** Material for this task follows **

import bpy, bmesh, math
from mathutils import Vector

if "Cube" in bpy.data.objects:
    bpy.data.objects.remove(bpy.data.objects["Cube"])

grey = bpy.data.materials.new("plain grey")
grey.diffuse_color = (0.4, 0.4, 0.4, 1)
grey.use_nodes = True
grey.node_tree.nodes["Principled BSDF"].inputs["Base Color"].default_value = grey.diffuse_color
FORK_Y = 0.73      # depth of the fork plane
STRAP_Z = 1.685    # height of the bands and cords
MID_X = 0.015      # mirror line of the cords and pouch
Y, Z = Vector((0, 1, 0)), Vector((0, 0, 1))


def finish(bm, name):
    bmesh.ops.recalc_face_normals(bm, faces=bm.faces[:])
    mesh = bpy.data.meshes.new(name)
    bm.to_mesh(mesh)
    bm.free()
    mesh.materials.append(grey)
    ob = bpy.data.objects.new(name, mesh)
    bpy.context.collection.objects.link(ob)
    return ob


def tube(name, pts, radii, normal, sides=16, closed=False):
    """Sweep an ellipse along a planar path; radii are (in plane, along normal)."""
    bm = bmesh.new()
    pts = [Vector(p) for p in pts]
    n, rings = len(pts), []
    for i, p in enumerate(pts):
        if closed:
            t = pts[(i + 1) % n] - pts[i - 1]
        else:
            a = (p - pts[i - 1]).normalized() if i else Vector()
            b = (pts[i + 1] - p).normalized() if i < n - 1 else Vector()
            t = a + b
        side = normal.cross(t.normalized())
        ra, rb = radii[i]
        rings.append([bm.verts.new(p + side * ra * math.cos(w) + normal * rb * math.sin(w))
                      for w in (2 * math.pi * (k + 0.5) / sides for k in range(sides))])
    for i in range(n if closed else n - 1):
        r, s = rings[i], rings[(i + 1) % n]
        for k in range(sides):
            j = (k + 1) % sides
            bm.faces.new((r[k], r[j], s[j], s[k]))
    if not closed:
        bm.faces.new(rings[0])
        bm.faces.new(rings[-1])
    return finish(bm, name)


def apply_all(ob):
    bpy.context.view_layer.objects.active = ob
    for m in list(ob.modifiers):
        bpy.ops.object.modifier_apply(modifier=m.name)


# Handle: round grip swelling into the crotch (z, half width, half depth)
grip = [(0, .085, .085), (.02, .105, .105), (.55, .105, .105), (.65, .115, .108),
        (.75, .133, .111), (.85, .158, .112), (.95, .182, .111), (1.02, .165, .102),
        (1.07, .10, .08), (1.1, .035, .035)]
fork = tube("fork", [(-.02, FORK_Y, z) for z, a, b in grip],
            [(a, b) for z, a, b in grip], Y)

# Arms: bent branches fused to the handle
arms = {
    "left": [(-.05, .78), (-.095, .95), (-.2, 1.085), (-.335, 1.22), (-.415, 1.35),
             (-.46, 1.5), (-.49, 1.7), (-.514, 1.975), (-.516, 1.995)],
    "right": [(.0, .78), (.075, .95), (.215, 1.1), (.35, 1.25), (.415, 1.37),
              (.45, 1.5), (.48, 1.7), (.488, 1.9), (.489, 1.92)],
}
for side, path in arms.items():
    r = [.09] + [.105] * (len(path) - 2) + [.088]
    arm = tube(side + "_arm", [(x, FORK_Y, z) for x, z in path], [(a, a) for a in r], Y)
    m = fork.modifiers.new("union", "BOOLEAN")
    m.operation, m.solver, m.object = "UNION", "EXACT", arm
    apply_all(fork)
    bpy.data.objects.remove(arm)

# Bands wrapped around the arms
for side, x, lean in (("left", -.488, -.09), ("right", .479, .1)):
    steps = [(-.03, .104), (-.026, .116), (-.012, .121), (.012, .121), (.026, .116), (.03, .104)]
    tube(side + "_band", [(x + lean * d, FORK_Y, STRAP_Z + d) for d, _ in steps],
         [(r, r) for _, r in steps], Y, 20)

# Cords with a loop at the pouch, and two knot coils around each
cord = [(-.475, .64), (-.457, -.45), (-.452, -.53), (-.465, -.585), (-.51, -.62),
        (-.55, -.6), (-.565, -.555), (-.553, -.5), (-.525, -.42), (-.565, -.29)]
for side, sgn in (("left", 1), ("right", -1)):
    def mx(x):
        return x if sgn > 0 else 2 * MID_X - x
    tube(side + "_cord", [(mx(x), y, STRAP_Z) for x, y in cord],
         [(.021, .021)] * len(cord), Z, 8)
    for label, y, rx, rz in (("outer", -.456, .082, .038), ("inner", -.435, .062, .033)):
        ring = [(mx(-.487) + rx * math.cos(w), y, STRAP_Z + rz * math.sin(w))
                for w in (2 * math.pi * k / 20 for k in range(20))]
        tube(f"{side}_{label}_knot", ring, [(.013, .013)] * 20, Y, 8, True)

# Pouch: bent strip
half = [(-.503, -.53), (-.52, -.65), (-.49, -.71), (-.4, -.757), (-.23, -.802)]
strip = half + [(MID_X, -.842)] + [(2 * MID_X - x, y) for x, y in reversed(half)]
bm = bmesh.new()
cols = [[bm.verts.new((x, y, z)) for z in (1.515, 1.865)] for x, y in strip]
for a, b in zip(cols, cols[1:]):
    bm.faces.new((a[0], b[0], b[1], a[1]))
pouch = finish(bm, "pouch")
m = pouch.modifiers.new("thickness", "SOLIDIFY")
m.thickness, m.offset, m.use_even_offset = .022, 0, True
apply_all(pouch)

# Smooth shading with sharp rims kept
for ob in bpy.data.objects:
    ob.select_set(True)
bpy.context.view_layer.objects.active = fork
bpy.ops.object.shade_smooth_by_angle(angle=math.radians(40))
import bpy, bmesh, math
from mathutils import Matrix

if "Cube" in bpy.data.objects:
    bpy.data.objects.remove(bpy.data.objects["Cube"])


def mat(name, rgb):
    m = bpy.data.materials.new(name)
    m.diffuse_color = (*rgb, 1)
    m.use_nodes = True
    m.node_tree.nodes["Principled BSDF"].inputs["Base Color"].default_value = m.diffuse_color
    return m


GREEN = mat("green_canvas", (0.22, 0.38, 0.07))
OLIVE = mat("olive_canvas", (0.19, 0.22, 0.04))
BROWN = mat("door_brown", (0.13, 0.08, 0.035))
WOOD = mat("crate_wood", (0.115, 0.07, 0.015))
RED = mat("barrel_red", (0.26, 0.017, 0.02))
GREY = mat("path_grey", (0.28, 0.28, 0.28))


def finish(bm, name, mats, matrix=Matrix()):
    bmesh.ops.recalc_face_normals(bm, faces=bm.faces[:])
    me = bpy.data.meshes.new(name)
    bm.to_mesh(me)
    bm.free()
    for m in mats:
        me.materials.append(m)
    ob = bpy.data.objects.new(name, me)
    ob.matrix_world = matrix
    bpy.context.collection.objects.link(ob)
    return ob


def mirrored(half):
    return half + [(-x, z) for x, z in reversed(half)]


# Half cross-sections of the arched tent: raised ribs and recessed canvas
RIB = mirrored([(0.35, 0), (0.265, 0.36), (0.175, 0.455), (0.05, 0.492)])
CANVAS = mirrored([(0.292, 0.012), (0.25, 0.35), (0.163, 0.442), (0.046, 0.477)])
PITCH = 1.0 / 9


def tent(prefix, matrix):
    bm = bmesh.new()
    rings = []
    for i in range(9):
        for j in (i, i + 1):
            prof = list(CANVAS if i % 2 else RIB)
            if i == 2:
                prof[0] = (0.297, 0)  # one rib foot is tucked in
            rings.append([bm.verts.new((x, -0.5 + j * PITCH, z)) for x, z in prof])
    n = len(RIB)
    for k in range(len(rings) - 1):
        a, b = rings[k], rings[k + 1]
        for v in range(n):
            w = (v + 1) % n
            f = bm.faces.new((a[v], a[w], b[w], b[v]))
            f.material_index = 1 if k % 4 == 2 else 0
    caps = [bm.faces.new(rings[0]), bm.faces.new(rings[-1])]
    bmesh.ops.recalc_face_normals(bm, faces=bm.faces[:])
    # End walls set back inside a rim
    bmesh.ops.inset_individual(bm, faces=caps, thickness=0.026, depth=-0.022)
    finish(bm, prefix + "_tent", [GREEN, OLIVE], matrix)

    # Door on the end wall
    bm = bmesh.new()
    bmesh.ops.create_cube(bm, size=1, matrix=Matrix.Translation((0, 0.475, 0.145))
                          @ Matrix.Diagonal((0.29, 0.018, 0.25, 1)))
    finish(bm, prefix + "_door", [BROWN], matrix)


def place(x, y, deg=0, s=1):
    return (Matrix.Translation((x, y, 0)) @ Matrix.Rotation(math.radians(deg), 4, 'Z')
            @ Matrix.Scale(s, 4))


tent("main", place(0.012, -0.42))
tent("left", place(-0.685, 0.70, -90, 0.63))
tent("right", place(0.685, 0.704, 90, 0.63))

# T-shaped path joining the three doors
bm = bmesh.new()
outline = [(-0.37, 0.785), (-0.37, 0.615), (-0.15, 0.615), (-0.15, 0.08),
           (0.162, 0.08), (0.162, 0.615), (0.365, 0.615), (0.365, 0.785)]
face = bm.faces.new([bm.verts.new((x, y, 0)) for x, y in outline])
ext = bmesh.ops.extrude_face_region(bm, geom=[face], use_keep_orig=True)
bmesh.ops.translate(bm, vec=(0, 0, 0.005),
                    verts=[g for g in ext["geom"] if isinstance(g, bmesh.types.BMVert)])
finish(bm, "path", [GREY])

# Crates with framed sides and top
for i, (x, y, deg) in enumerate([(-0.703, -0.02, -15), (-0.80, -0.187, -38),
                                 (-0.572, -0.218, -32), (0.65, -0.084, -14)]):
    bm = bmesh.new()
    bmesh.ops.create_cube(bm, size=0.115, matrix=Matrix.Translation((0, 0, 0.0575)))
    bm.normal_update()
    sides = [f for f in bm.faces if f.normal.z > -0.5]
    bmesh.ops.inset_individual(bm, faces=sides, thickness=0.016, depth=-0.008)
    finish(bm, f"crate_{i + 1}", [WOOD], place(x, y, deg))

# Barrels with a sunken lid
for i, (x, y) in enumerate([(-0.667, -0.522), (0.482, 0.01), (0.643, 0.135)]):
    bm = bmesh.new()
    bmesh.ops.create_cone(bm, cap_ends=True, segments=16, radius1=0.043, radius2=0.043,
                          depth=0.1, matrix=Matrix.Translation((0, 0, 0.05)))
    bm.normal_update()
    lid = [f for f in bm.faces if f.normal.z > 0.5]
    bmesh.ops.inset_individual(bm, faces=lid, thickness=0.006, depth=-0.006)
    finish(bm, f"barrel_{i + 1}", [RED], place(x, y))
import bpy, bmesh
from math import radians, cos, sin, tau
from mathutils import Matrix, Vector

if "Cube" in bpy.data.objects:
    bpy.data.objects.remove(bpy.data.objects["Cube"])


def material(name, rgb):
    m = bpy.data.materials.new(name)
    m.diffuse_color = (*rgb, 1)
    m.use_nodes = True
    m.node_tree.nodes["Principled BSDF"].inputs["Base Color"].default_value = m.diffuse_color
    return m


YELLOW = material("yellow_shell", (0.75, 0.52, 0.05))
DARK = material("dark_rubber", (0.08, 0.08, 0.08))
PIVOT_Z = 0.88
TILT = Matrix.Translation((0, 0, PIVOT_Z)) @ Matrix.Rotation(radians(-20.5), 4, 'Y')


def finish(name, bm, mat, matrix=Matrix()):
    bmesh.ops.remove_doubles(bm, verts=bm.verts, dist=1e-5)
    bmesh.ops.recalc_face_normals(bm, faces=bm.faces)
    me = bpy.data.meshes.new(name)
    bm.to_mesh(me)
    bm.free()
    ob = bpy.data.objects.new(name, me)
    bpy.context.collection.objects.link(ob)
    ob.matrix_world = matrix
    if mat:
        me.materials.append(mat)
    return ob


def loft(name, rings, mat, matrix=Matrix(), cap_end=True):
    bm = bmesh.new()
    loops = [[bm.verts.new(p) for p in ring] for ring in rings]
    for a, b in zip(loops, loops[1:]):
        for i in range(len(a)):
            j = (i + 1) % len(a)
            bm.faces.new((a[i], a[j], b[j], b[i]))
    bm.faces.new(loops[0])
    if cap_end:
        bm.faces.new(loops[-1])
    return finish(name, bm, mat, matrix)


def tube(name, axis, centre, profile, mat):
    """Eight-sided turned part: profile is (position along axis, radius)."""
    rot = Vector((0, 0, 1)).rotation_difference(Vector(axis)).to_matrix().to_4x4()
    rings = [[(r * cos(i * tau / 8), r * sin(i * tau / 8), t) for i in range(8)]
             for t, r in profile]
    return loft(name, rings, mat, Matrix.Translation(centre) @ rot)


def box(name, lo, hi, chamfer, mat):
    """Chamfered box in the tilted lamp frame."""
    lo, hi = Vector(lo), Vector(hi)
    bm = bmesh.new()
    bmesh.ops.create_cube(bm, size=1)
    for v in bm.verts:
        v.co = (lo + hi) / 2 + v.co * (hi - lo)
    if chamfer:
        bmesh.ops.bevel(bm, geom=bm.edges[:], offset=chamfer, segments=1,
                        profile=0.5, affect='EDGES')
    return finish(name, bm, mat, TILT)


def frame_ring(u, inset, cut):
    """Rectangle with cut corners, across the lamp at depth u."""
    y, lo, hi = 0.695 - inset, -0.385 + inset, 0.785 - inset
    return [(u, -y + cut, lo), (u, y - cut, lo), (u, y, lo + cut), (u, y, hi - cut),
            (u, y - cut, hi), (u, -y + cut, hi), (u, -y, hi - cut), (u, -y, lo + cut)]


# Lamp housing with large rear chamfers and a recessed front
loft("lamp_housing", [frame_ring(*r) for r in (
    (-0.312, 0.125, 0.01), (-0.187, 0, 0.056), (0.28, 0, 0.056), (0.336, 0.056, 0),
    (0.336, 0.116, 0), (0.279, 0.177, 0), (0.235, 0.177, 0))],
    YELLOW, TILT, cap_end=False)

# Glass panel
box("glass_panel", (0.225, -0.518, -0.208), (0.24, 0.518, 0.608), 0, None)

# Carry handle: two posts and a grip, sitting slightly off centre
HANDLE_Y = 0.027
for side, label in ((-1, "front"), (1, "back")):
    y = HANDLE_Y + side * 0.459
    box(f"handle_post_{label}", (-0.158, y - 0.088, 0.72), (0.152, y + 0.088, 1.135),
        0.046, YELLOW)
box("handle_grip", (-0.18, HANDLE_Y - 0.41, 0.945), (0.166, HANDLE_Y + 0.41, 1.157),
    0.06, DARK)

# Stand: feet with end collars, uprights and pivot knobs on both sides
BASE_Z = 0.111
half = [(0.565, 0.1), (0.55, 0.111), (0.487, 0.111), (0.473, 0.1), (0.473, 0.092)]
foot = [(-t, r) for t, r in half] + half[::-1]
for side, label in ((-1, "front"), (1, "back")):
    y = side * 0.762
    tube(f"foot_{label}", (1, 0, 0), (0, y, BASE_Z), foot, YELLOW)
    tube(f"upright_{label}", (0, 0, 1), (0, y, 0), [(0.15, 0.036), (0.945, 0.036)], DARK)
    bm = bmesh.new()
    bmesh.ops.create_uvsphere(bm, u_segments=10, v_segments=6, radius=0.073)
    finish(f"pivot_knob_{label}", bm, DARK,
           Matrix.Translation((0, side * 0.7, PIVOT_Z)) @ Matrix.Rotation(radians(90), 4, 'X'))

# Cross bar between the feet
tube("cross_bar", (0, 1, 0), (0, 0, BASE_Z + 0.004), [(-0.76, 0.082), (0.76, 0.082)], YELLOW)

** End of Material for this task **

From the line containing "0.945), (0.166, HANDLE_Y" to the last line above, repeat every line exactly and nothing else.

Exercise response:
box("handle_grip", (-0.18, HANDLE_Y - 0.41, 0.945), (0.166, HANDLE_Y + 0.41, 1.157),
    0.06, DARK)

# Stand: feet with end collars, uprights and pivot knobs on both sides
BASE_Z = 0.111
half = [(0.565, 0.1), (0.55, 0.111), (0.487, 0.111), (0.473, 0.1), (0.473, 0.092)]
foot = [(-t, r) for t, r in half] + half[::-1]
for side, label in ((-1, "front"), (1, "back")):
    y = side * 0.762
    tube(f"foot_{label}", (1, 0, 0), (0, y, BASE_Z), foot, YELLOW)
    tube(f"upright_{label}", (0, 0, 1), (0, y, 0), [(0.15, 0.036), (0.945, 0.036)], DARK)
    bm = bmesh.new()
    bmesh.ops.create_uvsphere(bm, u_segments=10, v_segments=6, radius=0.073)
    finish(f"pivot_knob_{label}", bm, DARK,
           Matrix.Translation((0, side * 0.7, PIVOT_Z)) @ Matrix.Rotation(radians(90), 4, 'X'))

# Cross bar between the feet
tube("cross_bar", (0, 1, 0), (0, 0, BASE_Z + 0.004), [(-0.76, 0.082), (0.76, 0.082)], YELLOW)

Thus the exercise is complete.